A touch of honesty, to begin: I didn't expect this. I've been voting in polls and writing here and talking with friends for months now, and every time, I came out as a member of the Twins non-believers. Not with Morneau racked up, I'd say. Not without Crede's glove. Not with this bullpen, or later, not with Jeff-Brian "Armando" Manship-Duesinabino as the fourth, fifth, third, whatever starting pitcher.
They can't make a run, I said. Look at the schedule; out of the first five months, they had one three games above .500, one two games below, and three - incredibly - right at the .500 mark. They barely could run off four in a row, and more would apparently take a super-flu epidemic and some forfeits.
Seven with Detroit? I said, pish. Posh. There's no hope to win all seven; even winning five won't do it, they're just too far back. Last week I thought they couldn't win both series. Then I thought that they couldn't take the two games against Zach Grienke. And anyway, how are they doing this?
All of this is background, because here we are now. Two games back, with four to play in Detroit. I can't deny, nor can anyone else: this is a pennant race.

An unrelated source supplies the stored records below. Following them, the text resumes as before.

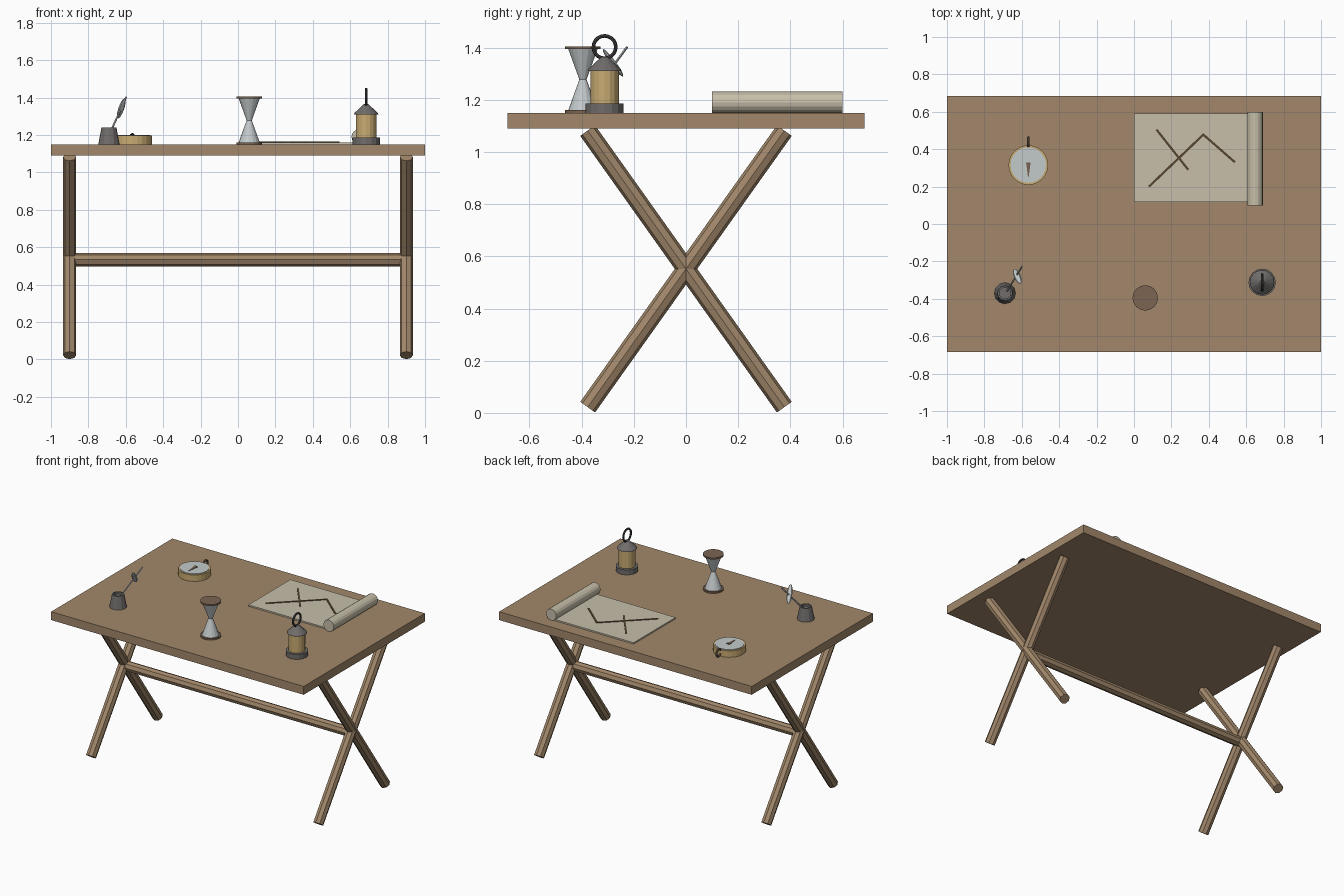
import bpy, bmesh, math
from mathutils import Vector, Matrix

if "Cube" in bpy.data.objects:
    bpy.data.objects.remove(bpy.data.objects["Cube"])


def material(name, r, g, b):
    m = bpy.data.materials.new(name)
    m.use_nodes = True
    m.diffuse_color = (r, g, b, 1)
    m.node_tree.nodes["Principled BSDF"].inputs["Base Color"].default_value = (r, g, b, 1)
    return m


WOOD = material("oak wood", 0.36, 0.245, 0.145)
DARK = material("dark wood", 0.20, 0.13, 0.085)
INK = material("brown ink", 0.09, 0.06, 0.03)
PAPER = material("parchment", 0.57, 0.52, 0.40)
BRASS = material("brass", 0.58, 0.41, 0.17)
GLASS = material("pale glass", 0.55, 0.59, 0.60)
IRON = material("grey iron", 0.16, 0.15, 0.145)
BLACK = material("blackened iron", 0.06, 0.057, 0.055)

TOP = 1.15  # height of the tabletop


def finish(name, bm, mat):
    bmesh.ops.recalc_face_normals(bm, faces=bm.faces)
    mesh = bpy.data.meshes.new(name)
    bm.to_mesh(mesh)
    bm.free()
    mesh.materials.append(mat)
    ob = bpy.data.objects.new(name, mesh)
    bpy.context.collection.objects.link(ob)
    return ob


def box(name, lo, hi, mat):
    lo, hi = Vector(lo), Vector(hi)
    bm = bmesh.new()
    bmesh.ops.create_cube(bm, size=1, matrix=Matrix.Translation((lo + hi) / 2) @ Matrix.Diagonal((*(hi - lo), 1)))
    return finish(name, bm, mat)


def rod(name, a, b, radius, mat, sides=8, tip=None):
    """Straight round bar or cone between two points."""
    a, b = Vector(a), Vector(b)
    axis = b - a
    turn = axis.to_track_quat("Z", "Y").to_matrix().to_4x4()
    bm = bmesh.new()
    bmesh.ops.create_cone(bm, cap_ends=True, segments=sides, radius1=radius,
                          radius2=radius if tip is None else tip, depth=axis.length,
                          matrix=Matrix.Translation((a + b) / 2) @ turn)
    return finish(name, bm, mat)


def lathe(name, x, y, profile, mat, sides=16):
    """Turned shape from (radius, height above the tabletop) pairs."""
    bm = bmesh.new()
    rings = []
    for r, h in profile:
        rings.append([bm.verts.new((x + r * math.cos(i * math.tau / sides),
                                    y + r * math.sin(i * math.tau / sides), TOP + h))
                      for i in range(sides)])
    for p, q in zip(rings, rings[1:]):
        for i in range(sides):
            j = (i + 1) % sides
            bm.faces.new((p[i], p[j], q[j], q[i]))
    bm.faces.new(rings[0])
    bm.faces.new(rings[-1])
    return finish(name, bm, mat)


def ring(name, centre, radius, thickness, mat):
    """Upright ring lying in the y-z plane."""
    bpy.ops.mesh.primitive_torus_add(location=centre, rotation=(0, math.pi / 2, 0), major_radius=radius,
                                     minor_radius=thickness, major_segments=20, minor_segments=8)
    ob = bpy.context.object
    ob.name = name
    ob.data.materials.append(mat)


# Table
box("tabletop", (-1, -0.685, 1.09), (1, 0.685, TOP), WOOD)
for side, x in (("right", -0.9), ("left", 0.9)):
    for facing, s in (("front", -1), ("back", 1)):
        rod(f"{side}_{facing}_leg", (x, s * 0.377, 0.022), (x, -s * 0.377, 1.082), 0.035, WOOD)
rod("stretcher", (-0.9, 0, 0.533), (0.9, 0, 0.533), 0.035, WOOD)

# Map with its rolled end and inked route
box("map_sheet", (0, 0.118, TOP), (0.64, 0.592, TOP + 0.01), PAPER)
rod("map_roll", (0.648, 0.1, TOP + 0.04), (0.648, 0.6, TOP + 0.04), 0.041, PAPER, 16)
strokes = [((0.08, 0.2), (0.373, 0.48)), ((0.368, 0.48), (0.54, 0.33)), ((0.12, 0.505), (0.29, 0.29))]
for i, (a, b) in enumerate(strokes):
    a, b = Vector(a), Vector(b)
    d = b - a
    stroke = box(f"map_stroke_{i + 1}", (-d.length / 2, -0.006, 0), (d.length / 2, 0.006, 0.005), INK)
    stroke.location = (*((a + b) / 2), TOP + 0.009)
    stroke.rotation_euler.z = math.atan2(d.y, d.x)

# Hourglass
hx, hy = 0.06, -0.395
lathe("hourglass_base", hx, hy, [(0.068, 0), (0.068, 0.011)], DARK)
lathe("hourglass_bulbs", hx, hy, [(0.056, 0.011), (0.014, 0.128), (0.056, 0.244)], GLASS)
lathe("hourglass_cap", hx, hy, [(0.068, 0.244), (0.068, 0.255)], DARK)

# Lantern
lx, ly = 0.685, -0.312
lathe("lantern_base", lx, ly, [(0.073, 0), (0.073, 0.036)], IRON)
lathe("lantern_body", lx, ly, [(0.055, 0.036), (0.055, 0.16)], BRASS)
lathe("lantern_roof", lx, ly, [(0.066, 0.16), (0.062, 0.168), (0.012, 0.215)], IRON)
ring("lantern_handle", (lx, ly, 1.402), 0.043, 0.007, BLACK)

# Compass
cx, cy = -0.565, 0.315
lathe("compass_case", cx, cy, [(0.106, 0), (0.106, 0.046)], BRASS, 24)
lathe("compass_dial", cx, cy, [(0.095, 0.044), (0.095, 0.05)], GLASS, 24)
needle = rod("compass_needle", (0, 0.015, 0), (0, -0.065, 0), 0.014, DARK, 6, 0.002)
needle.location = (cx, cy, TOP + 0.052)
needle.scale.z = 0.4
ring("compass_loop", (cx, cy + 0.123, TOP + 0.03), 0.025, 0.007, DARK)

# Inkwell with a hollow mouth
ix, iy = -0.69, -0.37
lathe("inkwell", ix, iy, [(0.057, 0), (0.04, 0.09), (0.03, 0.09), (0.03, 0.075)], IRON, 12)

# Quill shaft and vane
rod("quill_shaft", (ix + 0.01, iy + 0.01, TOP + 0.07), (-0.598, -0.226, 1.402), 0.005, GLASS, 6)
bm = bmesh.new()
bmesh.ops.create_uvsphere(bm, u_segments=8, v_segments=6, radius=1)
vane = finish("quill_vane", bm, GLASS)
vane.scale = (0.018, 0.01, 0.068)
vane.rotation_mode = "QUATERNION"
vane.rotation_quaternion = Vector((0.035, -0.08, 0.11)).to_track_quat("Z", "Y")
vane.location = (-0.624, -0.28, 1.342)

It is late September, spilling into October, and the Twins will be playing pressure-packed meaningful baseball yet again, for the third year in a row.
It doesn't matter how these seven remaining games go. It's everything we could have hoped for.
Twelve American League teams are playing out the string, effectively. Three have the playoffs - and their positions - locked up; the other nine are thinking about the golf course, or just counting the months until it's February again, and time for baseball. Fans in Chicago and Baltimore and Seattle and Dallas have moved on to football. They're checking the score online, maybe glancing at the story buried on page 7 of the sports section, and that's it.
They're not glued to the TV set this week, screaming at umpires and managers and weak-hitting second basemen. They're not wasting hours out of their mornings at work, discussing the game with co-workers. They're not sharing knowing nods with other people in Twins hats on the way to lunch. They don't have buses running that flash "GO TWINS" every third iteration.
Isn't this why we're fans? To watch our team in a pennant race, to share the joys and sorrows with our friends and family and co-workers and co-posters, to become a community that's all pulling for the same outcome?
I rather think so. It's everything we wanted.
It hardly bears repeating, it's so obvious. But even so: Go Twins!